The apostolic blessing or papal blessing is a blessing imparted by the pope, either directly or by delegation through others. Bishops are empowered to grant it three times a year and any priest can do so for the dying.
The Vatican Climate Forest, to be located in the Bükk National Park, Hungary, was donated to the Vatican City by a carbon offsetting company. The forest is to be sized to offset the carbon emissions generated by the Vatican during 2007. The Vatican's acceptance of the offer, at a ceremony on July 5, 2007, was reported as being "purely symbolic", and a way to encourage Catholics to do more to safeguard the planet. No trees have been planted under the project and the carbon offsets have not materialized.
Hangar One is one of the world's largest freestanding structures, covering 8 acres (3.2 ha) at Moffett Field near Mountain View, California in the San Francisco Bay Area.
Santos Abril y Castelló is a Spanish prelate of the Catholic Church. After a career in the diplomatic corps of the Holy See, he held a number of positions in the Roman Curia and from 2011 to 2016 was Archpriest of the Basilica of Santa Maria Maggiore.
The Papal Concert to Commemorate the Shoah (Holocaust) was the first official Vatican commemoration of the murder of six million Jews by the Nazis during World War II. It took place in the Sala Nervi at the Vatican on April 7, 1994. The concert was conceived and created at the direct behest of Pope John Paul II by the American conductor Gilbert Levine, who had first met the Pope after he was appointed artistic director and conductor of the Krakow Philharmonic, in December 1987. Pope John Paul II, Rav Elio Toaff, the Chief Rabbi of Italy, and Oscar Luigi Scalfaro, President of Italy jointly presided over the event, and viewed it from positions of equal honor.
The Church of San Lorenzo in Piscibus is a 12th-century small church in the Borgo rione of Rome. It is located near Saint Peter's Square and Vatican City, but its façade is not visible from the main street, Via della Conciliazione.
The Resurrection is an 800-quintal (80-metric-ton) bronze/copper-alloy sculpture by Pericle Fazzini in the Paul VI Audience Hall in Rome. Intended to capture the anguish of 20th century mankind living under the threat of nuclear war, La Resurrezione depicts Jesus rising from a nuclear crater in the Garden of Gethsemane.
Pericle Fazzini was an Italian painter and sculptor. His large work, La Resurrezione, is installed in the Aula Paolo VI in the Vatican City in Rome.
Andrea Tornielli is an Italian journalist and religious writer.

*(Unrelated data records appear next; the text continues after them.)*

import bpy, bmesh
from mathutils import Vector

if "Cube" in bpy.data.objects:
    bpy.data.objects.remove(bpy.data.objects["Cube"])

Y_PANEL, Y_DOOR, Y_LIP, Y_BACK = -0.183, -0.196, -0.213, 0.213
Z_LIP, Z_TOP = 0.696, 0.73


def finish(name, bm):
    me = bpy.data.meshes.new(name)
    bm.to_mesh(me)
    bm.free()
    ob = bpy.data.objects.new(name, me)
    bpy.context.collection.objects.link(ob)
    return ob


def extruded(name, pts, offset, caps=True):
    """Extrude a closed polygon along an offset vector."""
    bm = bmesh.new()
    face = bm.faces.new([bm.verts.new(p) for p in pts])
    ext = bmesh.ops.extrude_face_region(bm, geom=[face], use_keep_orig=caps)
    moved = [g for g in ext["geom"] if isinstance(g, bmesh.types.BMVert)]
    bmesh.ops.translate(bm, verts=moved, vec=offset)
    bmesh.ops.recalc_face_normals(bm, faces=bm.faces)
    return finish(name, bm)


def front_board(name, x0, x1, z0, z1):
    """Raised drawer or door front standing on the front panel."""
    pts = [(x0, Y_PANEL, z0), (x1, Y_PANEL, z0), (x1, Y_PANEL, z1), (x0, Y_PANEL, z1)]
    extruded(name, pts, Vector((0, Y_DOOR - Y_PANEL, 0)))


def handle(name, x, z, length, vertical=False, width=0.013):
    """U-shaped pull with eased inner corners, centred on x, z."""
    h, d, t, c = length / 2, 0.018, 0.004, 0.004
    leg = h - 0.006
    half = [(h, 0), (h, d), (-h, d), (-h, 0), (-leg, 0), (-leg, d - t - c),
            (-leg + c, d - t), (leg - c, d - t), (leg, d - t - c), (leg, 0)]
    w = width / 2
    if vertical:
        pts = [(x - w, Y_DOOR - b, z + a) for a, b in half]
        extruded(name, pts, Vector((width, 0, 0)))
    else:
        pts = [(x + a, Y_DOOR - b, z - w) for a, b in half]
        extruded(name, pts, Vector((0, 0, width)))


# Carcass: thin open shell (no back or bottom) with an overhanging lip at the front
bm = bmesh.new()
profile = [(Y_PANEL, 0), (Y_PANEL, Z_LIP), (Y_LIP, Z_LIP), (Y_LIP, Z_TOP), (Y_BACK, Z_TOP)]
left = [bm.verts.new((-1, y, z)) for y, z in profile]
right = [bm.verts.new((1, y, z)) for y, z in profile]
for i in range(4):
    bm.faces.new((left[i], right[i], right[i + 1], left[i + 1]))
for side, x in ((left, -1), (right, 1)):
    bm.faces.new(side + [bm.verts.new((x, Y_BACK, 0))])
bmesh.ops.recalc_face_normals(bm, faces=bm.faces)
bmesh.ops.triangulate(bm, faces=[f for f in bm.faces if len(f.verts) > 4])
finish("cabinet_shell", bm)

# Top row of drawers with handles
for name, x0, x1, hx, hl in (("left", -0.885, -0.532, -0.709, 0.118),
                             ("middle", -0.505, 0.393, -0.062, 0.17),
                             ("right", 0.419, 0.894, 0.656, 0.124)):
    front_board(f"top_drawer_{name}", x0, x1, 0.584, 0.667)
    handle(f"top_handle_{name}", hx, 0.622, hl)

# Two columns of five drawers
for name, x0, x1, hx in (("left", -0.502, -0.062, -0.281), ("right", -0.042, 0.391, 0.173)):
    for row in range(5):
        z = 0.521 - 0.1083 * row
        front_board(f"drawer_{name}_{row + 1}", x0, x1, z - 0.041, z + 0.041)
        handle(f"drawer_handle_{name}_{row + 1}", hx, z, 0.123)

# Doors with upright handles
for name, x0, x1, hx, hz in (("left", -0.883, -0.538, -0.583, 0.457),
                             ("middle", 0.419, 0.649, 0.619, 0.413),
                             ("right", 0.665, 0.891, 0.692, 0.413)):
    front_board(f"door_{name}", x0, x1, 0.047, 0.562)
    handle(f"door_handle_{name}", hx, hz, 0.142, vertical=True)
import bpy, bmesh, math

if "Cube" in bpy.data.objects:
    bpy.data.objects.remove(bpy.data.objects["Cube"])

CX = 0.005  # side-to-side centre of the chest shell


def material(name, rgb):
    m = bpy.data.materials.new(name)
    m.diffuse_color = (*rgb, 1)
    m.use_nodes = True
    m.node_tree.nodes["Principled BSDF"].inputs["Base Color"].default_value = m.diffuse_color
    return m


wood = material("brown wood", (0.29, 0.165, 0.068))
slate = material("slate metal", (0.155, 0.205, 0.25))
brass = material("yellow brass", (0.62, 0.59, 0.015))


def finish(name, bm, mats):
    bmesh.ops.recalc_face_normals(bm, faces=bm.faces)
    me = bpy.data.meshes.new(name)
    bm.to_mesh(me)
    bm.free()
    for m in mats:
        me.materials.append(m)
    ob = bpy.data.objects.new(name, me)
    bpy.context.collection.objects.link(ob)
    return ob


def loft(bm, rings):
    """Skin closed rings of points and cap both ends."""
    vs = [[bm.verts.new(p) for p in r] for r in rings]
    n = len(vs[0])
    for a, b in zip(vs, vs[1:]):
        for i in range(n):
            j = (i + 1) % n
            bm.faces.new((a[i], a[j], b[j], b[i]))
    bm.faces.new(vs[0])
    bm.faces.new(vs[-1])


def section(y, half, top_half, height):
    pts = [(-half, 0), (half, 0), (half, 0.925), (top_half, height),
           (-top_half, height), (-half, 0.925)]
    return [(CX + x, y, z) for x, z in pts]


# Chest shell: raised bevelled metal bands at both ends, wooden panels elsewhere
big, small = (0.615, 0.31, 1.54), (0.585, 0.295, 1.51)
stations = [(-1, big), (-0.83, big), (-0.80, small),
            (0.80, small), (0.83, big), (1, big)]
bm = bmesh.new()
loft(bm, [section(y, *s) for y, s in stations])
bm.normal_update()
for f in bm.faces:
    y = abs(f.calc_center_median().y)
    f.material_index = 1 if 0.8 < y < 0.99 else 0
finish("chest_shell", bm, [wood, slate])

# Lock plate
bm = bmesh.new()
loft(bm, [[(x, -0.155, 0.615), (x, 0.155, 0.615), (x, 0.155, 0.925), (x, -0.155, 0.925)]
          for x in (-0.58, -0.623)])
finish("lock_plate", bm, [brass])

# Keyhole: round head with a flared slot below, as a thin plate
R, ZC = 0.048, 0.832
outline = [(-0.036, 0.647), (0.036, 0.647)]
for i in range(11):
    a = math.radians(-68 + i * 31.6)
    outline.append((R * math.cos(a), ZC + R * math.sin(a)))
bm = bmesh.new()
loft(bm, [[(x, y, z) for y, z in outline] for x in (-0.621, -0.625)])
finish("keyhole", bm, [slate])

Auditorium Conciliazione, also known as Auditorio Pio and former Auditorium di Santa Cecilia, is a hall of audiences, concerts and musical performances located at number 4 of the Via della Conciliazione, in the Borgo Rione in Rome, linked to the Palazzo San Pio X. The work of Marcello Piacentini and Giorgio Calza Bini was inaugurated in 1950 and eight years later became the headquarters of the Orchestra dell'Accademia Nazionale di Santa Cecilia until the end of the century.
Coordinates: 41°54′02.5″N12°27′16.9″E / 41.900694°N 12.454694°E